## [Task to carry out]
The stretch from the line with "head = build_head()" through the line with "head.data.materials.append(grey)" in the records below: write it out exactly, and nothing else.

-- Records for the exercise follows --

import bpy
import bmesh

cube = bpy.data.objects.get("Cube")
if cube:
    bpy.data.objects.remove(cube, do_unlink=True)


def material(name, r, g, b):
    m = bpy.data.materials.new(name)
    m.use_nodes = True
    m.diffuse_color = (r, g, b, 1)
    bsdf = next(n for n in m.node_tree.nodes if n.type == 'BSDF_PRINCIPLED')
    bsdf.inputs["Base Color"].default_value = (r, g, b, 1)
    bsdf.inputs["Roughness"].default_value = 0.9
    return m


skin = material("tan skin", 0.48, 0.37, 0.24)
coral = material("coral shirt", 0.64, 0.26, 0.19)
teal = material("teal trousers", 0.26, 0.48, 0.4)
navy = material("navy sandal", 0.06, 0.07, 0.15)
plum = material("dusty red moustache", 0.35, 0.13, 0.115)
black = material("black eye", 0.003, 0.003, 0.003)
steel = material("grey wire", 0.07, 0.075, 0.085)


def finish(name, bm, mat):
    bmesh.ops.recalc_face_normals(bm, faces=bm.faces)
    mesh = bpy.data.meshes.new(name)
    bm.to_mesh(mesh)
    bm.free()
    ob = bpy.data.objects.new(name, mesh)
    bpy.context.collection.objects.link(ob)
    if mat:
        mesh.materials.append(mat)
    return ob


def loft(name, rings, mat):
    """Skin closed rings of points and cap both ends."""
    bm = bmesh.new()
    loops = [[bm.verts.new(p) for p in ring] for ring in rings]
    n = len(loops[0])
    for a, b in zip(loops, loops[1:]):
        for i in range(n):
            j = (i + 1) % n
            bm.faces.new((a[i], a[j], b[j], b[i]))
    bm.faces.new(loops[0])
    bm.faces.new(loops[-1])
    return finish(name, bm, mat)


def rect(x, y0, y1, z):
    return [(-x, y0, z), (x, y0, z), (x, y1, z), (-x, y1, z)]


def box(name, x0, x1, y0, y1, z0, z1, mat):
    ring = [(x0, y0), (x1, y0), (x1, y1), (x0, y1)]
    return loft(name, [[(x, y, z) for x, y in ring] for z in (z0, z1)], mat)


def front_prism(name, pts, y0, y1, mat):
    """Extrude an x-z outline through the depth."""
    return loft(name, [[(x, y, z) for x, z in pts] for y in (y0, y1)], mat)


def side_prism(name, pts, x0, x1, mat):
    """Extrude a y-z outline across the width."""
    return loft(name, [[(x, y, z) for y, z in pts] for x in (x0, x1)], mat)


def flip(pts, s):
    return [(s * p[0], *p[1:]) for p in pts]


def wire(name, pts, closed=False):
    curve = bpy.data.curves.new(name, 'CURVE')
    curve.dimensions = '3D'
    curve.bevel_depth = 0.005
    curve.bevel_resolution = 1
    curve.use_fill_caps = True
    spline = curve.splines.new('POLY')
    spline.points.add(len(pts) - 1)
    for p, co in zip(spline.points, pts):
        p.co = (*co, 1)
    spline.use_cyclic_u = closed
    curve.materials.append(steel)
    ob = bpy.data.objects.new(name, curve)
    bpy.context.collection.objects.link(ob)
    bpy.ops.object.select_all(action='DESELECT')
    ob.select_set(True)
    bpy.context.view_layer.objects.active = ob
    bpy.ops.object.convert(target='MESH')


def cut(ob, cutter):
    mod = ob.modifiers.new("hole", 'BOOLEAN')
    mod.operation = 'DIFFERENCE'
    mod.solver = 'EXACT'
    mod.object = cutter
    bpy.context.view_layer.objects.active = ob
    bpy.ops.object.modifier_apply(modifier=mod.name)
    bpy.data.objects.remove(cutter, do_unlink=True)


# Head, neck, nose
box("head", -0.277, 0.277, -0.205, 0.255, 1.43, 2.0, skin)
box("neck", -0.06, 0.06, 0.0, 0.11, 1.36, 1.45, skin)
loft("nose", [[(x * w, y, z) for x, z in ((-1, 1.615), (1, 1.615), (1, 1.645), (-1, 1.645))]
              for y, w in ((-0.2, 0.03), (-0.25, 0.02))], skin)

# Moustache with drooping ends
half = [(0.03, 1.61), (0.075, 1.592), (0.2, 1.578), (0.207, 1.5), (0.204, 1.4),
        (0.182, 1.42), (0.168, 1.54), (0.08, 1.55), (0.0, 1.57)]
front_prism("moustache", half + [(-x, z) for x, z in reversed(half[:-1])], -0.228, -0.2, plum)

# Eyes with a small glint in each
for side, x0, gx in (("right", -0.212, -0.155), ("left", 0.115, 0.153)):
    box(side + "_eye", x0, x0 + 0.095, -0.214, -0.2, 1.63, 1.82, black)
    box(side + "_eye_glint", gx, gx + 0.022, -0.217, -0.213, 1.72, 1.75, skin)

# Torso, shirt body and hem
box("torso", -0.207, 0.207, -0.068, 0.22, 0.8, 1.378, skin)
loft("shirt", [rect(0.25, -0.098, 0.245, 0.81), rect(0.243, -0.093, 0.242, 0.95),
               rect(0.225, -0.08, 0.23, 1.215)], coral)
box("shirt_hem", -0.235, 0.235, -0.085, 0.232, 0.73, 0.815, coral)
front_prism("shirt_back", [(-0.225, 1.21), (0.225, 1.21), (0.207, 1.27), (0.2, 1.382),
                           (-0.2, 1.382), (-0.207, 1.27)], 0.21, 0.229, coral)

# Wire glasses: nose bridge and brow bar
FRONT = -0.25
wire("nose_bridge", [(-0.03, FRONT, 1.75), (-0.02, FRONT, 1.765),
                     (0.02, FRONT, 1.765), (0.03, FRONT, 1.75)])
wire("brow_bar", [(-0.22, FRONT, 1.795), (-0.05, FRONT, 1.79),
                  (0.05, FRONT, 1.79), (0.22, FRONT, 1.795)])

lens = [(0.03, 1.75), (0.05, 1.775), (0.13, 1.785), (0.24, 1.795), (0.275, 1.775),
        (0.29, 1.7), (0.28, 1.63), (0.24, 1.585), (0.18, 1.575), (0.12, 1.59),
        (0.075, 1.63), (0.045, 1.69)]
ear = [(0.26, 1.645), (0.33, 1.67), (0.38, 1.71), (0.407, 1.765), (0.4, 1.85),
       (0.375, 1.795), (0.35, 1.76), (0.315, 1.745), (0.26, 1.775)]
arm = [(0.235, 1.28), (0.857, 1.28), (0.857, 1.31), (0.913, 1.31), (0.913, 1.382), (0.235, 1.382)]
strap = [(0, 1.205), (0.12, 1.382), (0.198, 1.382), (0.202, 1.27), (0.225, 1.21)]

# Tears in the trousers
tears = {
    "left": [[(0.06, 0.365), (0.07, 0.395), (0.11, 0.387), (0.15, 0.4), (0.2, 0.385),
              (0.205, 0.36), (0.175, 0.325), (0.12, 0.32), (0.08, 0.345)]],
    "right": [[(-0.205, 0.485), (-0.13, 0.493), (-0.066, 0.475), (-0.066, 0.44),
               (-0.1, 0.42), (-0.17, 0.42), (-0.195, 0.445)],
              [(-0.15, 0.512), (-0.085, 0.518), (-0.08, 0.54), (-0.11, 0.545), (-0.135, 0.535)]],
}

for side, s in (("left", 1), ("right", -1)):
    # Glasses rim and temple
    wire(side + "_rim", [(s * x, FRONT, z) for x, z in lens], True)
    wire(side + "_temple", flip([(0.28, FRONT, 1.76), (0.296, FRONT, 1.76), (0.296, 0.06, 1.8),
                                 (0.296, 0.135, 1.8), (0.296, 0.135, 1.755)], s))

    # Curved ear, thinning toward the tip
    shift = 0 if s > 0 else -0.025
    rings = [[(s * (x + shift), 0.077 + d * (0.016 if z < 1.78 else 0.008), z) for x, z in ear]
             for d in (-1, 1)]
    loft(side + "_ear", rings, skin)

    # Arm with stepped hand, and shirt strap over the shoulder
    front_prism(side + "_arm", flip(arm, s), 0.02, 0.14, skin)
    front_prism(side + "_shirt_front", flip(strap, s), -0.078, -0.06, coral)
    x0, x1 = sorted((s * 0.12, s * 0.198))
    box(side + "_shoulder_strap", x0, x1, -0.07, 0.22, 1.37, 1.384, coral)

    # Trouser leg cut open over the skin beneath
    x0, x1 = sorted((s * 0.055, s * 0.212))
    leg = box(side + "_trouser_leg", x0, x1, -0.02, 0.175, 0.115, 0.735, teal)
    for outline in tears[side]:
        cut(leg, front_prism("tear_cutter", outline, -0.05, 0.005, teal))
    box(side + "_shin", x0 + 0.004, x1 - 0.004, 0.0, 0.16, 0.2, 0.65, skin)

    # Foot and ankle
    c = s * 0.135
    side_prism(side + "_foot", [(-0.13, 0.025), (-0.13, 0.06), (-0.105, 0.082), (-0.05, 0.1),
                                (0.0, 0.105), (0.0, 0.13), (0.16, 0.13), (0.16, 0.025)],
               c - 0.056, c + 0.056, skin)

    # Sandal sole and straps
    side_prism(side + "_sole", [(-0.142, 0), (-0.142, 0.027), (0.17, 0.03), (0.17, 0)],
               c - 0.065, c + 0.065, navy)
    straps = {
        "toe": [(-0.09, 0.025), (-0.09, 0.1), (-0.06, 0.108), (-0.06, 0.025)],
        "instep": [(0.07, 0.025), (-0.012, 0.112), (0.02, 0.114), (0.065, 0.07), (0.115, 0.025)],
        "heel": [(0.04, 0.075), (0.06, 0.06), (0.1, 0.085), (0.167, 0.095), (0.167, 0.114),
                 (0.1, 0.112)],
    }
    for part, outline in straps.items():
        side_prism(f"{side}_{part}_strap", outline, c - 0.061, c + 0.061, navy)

-- Records for the exercise concluded --
-- Records for the exercise follows --

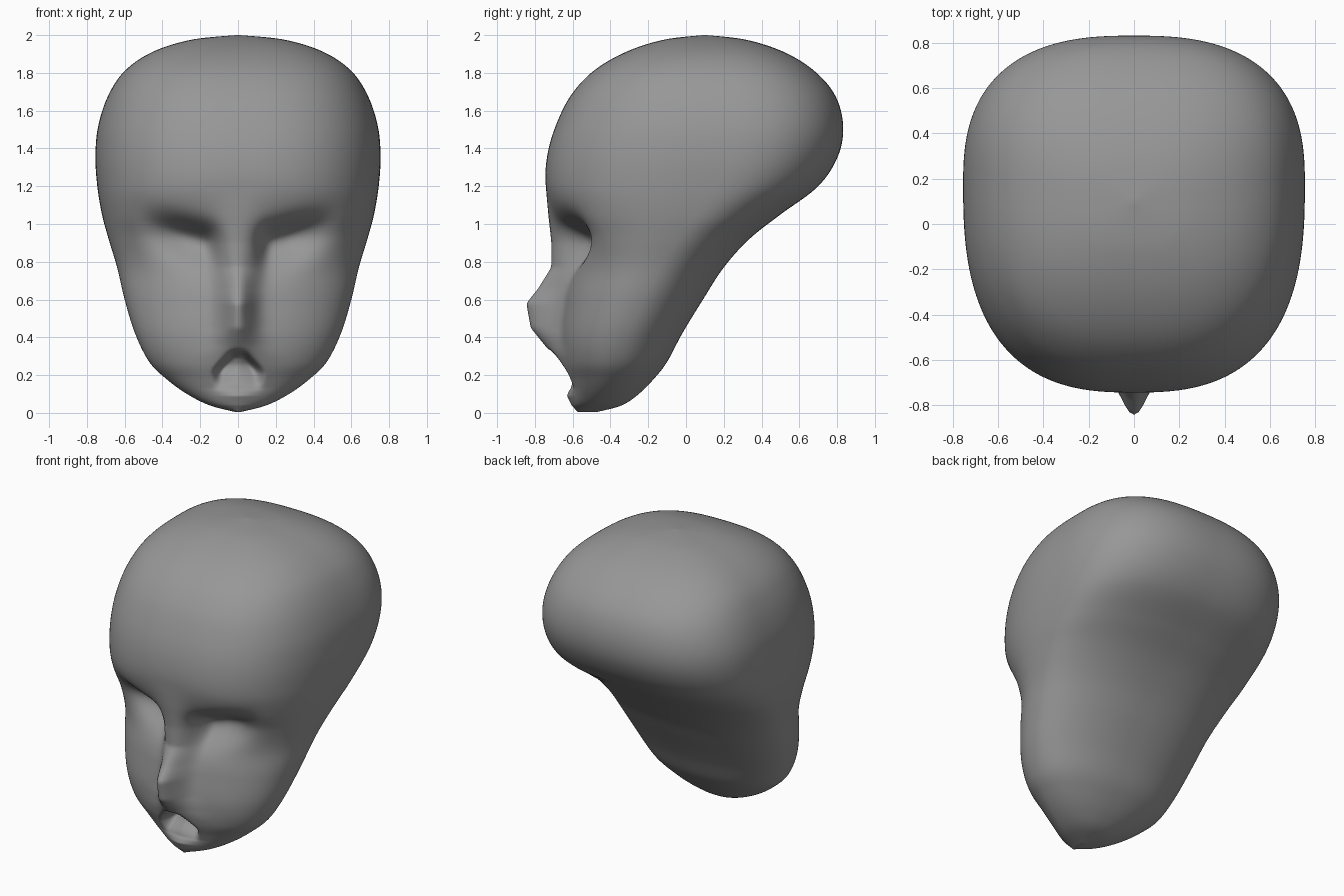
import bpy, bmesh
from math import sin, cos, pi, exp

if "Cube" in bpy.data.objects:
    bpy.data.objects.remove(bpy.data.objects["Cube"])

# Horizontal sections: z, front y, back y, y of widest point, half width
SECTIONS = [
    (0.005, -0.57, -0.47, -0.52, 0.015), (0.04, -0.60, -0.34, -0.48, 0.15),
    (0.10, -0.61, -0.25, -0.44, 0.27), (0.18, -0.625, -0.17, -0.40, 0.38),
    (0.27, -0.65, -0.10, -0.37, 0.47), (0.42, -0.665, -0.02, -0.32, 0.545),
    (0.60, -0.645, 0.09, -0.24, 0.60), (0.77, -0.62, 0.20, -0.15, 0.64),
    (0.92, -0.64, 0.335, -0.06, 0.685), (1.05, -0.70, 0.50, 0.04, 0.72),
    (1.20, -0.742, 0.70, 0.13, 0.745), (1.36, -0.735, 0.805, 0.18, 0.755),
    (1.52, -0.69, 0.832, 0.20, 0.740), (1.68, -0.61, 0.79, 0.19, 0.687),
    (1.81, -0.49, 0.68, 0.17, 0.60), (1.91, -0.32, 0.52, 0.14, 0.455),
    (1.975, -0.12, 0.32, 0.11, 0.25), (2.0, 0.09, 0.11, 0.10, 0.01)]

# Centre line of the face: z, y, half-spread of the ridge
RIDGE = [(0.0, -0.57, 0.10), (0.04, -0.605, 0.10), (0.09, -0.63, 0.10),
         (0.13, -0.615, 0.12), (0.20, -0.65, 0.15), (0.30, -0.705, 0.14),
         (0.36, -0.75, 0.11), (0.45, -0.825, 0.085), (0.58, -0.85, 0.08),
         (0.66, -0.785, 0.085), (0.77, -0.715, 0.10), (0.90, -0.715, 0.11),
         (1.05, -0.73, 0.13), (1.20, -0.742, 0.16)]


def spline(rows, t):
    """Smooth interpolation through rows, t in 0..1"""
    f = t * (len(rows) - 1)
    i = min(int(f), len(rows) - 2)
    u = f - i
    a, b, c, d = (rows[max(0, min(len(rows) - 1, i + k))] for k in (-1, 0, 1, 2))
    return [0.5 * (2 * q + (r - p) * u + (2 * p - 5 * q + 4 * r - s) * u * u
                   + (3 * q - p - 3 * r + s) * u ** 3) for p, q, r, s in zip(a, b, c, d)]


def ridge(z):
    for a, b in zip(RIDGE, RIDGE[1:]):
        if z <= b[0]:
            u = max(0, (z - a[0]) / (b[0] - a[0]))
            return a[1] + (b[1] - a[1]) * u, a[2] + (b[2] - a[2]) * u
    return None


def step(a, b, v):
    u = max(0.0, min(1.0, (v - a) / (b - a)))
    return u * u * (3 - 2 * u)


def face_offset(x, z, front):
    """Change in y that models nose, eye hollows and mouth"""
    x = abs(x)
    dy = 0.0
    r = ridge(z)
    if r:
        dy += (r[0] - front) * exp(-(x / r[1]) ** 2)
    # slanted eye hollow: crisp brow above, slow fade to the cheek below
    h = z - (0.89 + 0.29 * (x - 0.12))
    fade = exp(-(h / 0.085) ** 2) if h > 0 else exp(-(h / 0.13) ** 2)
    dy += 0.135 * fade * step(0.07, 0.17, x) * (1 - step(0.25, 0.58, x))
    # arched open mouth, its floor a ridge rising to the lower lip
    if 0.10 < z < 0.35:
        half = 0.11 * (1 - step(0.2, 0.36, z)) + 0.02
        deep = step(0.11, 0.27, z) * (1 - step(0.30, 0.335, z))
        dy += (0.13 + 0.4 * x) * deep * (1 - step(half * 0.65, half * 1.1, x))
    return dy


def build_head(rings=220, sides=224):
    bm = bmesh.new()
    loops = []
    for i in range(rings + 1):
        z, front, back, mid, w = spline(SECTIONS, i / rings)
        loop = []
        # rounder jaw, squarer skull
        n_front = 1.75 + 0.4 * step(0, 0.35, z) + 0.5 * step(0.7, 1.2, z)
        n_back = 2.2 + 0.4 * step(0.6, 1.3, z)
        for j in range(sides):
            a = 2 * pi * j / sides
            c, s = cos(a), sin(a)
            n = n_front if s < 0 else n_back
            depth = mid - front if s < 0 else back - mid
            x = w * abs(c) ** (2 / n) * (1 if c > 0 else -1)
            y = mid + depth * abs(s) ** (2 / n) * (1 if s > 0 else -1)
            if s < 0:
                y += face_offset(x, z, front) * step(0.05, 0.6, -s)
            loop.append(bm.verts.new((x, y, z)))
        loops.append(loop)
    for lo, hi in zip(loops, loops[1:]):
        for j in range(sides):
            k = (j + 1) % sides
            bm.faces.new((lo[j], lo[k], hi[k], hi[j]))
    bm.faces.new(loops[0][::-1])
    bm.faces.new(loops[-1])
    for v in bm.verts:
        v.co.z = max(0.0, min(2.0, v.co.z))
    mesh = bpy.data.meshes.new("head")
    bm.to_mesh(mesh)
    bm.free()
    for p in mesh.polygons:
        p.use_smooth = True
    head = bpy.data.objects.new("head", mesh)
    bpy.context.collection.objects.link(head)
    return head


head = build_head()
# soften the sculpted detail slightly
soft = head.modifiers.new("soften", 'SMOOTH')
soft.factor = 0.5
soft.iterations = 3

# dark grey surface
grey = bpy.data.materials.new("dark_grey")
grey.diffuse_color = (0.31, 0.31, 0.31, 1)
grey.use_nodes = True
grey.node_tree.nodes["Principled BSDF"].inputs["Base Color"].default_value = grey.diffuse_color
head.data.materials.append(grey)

-- Records for the exercise concluded --
-- Records for the exercise follows --

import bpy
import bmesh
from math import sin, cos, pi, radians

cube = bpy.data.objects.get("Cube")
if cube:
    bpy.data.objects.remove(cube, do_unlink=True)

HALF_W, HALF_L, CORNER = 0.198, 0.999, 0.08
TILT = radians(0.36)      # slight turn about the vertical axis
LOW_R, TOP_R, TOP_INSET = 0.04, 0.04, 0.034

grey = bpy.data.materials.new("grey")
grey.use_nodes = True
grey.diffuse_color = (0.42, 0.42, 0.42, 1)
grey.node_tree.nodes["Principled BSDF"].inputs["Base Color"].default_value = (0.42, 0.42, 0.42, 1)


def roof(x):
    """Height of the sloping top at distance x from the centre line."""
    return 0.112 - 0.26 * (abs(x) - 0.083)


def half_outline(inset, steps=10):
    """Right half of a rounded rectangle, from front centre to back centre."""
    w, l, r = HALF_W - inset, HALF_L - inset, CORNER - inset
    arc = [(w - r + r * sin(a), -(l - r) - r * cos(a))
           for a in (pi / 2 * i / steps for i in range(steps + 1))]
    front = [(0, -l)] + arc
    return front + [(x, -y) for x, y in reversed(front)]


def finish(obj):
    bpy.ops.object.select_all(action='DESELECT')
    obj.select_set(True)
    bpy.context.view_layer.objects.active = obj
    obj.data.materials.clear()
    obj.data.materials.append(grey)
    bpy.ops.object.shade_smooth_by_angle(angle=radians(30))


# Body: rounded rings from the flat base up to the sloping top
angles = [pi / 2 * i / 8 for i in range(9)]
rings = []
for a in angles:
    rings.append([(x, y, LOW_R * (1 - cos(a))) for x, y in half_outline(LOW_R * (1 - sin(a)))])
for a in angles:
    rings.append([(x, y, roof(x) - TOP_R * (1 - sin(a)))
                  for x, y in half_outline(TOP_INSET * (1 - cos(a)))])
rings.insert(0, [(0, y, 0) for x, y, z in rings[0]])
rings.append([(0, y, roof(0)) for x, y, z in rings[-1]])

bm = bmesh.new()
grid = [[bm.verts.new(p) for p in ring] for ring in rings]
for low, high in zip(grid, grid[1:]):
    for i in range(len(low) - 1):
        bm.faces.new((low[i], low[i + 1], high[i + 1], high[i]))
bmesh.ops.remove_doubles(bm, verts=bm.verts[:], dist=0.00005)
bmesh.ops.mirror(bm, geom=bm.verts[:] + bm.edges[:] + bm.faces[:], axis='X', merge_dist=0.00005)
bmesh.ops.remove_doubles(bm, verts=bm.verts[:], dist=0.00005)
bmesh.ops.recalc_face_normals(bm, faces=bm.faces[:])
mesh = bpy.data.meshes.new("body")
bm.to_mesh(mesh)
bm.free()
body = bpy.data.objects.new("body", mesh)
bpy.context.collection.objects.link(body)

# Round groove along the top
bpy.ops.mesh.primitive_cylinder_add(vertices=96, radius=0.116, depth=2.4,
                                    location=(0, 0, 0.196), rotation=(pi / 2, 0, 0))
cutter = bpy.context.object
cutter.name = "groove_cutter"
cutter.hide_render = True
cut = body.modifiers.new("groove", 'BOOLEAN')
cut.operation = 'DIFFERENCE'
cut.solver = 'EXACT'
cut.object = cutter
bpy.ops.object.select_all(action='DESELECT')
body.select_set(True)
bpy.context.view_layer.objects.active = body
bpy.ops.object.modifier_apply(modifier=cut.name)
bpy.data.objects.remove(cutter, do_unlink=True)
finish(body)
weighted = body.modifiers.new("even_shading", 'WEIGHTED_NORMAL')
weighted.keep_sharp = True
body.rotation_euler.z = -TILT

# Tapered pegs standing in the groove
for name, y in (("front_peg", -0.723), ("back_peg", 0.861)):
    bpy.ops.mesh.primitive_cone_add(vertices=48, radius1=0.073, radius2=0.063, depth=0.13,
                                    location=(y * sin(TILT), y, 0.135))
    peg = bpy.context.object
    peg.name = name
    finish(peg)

-- Records for the exercise concluded --

## [Result of this exercise]
head = build_head()
# soften the sculpted detail slightly
soft = head.modifiers.new("soften", 'SMOOTH')
soft.factor = 0.5
soft.iterations = 3

# dark grey surface
grey = bpy.data.materials.new("dark_grey")
grey.diffuse_color = (0.31, 0.31, 0.31, 1)
grey.use_nodes = True
grey.node_tree.nodes["Principled BSDF"].inputs["Base Color"].default_value = grey.diffuse_color
head.data.materials.append(grey)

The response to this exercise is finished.